[125] The following account of Mogilas is translated from the Russian of Bolchofsky by Blackmore (The Doctrine of the Russian Church, p. xviii.): 'Peter Mogila belonged by birth to the family of the Princes of Moldavia, and before he became an ecclesiastic had distinguished himself as a soldier. After having embraced the monastic life, he became first Archimandrite of the Pechersky, and subsequently, in 1632, Metropolitan of Kieff, to which dignity he was ordained by authority of Cyril Lucar [then Patriarch of Constantinople], with the title of Eparch, or Exarch of the Patriarchal See. He sat about fifteen years, and died in 1647. Besides the Orthodox Confession, he put out, in 1645, in the dialect of Little Russia, his Short Catechism; composed a Preface prefixed to the Patericon; corrected, in 1646, from Greek and Slavonic MSS., the Trebnik, or Office-book, and added to each Office doctrinal, casuistical, and ceremonial instructions. He also caused translations to be made from the Greek Lives of the Saints, by Metaphrastus, though this work remained unfinished at his death; and, lastly, he composed a Short Russian Chronicle, which is preserved in MS., but has never yet been printed. He was the founder of the first Russian Academy at Kieff.' It was called, after him, the Kievo-Mogilian Academy. He also founded a library and a printing-press. See a fuller account of Peter Mogilas in Mouravieff's History of the Church of Russia, translated by Blackmore (Oxford, 1842), pp. 186-189. It is there stated that he received his education in the University of Paris. This accounts for the tinge of Latin scholasticism in his Confession.

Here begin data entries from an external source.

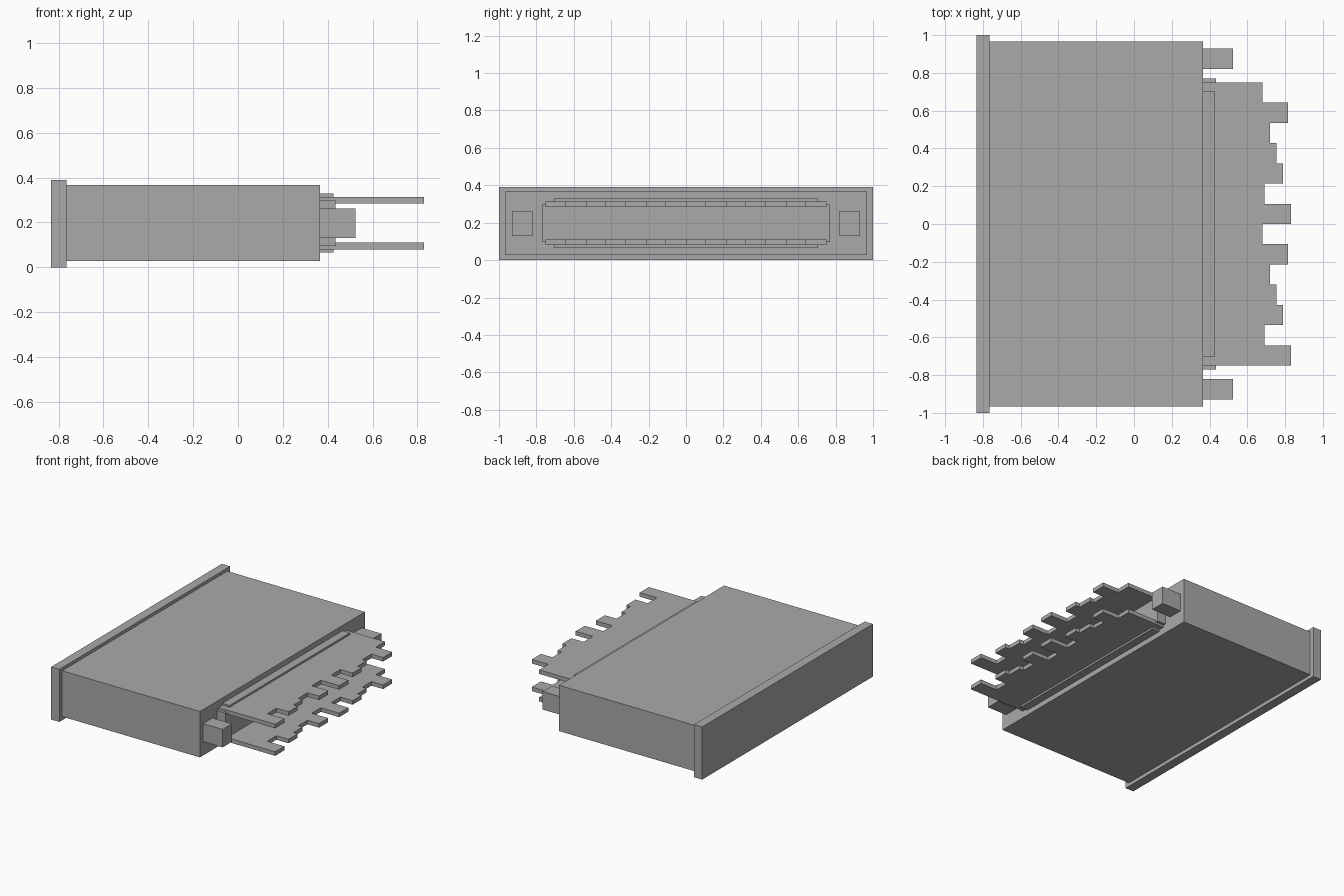
import bpy
import bmesh

cube = bpy.data.objects.get("Cube")
if cube:
    bpy.data.objects.remove(cube)

grey = bpy.data.materials.new("plain_grey")
grey.use_nodes = True
colour = (0.4, 0.4, 0.4, 1)
grey.diffuse_color = colour
grey.node_tree.nodes["Principled BSDF"].inputs["Base Color"].default_value = colour


def add_prism(name, outline, z0, z1):
    """Extrude a flat xy outline from z0 to z1."""
    bm = bmesh.new()
    face = bm.faces.new([bm.verts.new((x, y, z0)) for x, y in outline])
    grown = bmesh.ops.extrude_face_region(bm, geom=[face])["geom"]
    top = [v for v in grown if isinstance(v, bmesh.types.BMVert)]
    bmesh.ops.translate(bm, verts=top, vec=(0, 0, z1 - z0))
    bmesh.ops.recalc_face_normals(bm, faces=bm.faces)
    mesh = bpy.data.meshes.new(name)
    bm.to_mesh(mesh)
    bm.free()
    mesh.materials.append(grey)
    obj = bpy.data.objects.new(name, mesh)
    bpy.context.collection.objects.link(obj)
    return obj


def add_box(name, x, y, z):
    return add_prism(name, [(x[0], y[0]), (x[1], y[0]), (x[1], y[1]), (x[0], y[1])], *z)


# Housing: rear flange and main body
add_box("rear_flange", (-0.833, -0.765), (-1, 1), (0, 0.39))
add_box("body", (-0.765, 0.365), (-0.967, 0.967), (0.027, 0.367))

# Guide posts either side of the connector
add_box("left_back_post", (0.365, 0.525), (0.82, 0.93), (0.13, 0.263))
add_box("right_front_post", (0.365, 0.525), (-0.93, -0.82), (0.13, 0.263))

# Raised core and its clamping ridges
add_box("connector_core", (0.365, 0.435), (-0.77, 0.77), (0.096, 0.298))
add_box("lower_ridge", (0.365, 0.425), (-0.705, 0.705), (0.066, 0.096))
add_box("upper_ridge", (0.365, 0.425), (-0.705, 0.705), (0.298, 0.328))

# Contact plates with a repeating stepped edge
steps = [0.83, 0.69, 0.79, 0.755, 0.72, 0.815, 0.68] * 2
half = 0.75
pitch = 2 * half / len(steps)
outline = [(0.365, -half)]
for i, reach in enumerate(steps):
    y = -half + i * pitch
    outline += [(reach, y), (reach, y + pitch)]
outline.append((0.365, half))
add_prism("lower_contact_plate", outline, 0.08, 0.11)
add_prism("upper_contact_plate", outline, 0.284, 0.314)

[126] See 15. Mouravieff, in his Hist. of the Church of Russia, p. 188, distinctly asserts that the Confession was directed both against the Jesuits and against 'the Calvinistic heresy,' which, 'under the name of Cyril Lucar, Patriarch of Constantinople,' had been disseminated in the East by 'crafty teachers.' As Cyril and the Calvinists are not mentioned by name in the Orthodox Confession, another Russian writer, quoted by Blackmore (The Doctrine of the Russian Church, p. xx.), thinks that Mogilas wrote against the Lutherans rather than the Calvinists; adding, however, that it is chiefly directed against the Papists, from whom danger was most apprehended.

[127] This is the date (achmg') given by Kimmel, P. I. p. 53, and the date of the Synod of Jassy, where the Confession was adopted. Butler (Hist. Acc. of Conf. of Faith, p. 101) gives the year 1663; but the Confession was already published in 1662 with the letters of the two Patriarchs. See Kimmel, Proleg. p. lxii.

[128] he metriotes he mon, a title of proud humility, like the papal 'servus servorum Dei,' which dates from Gregory I.

 15 the confession of
Top of Page
Top of Page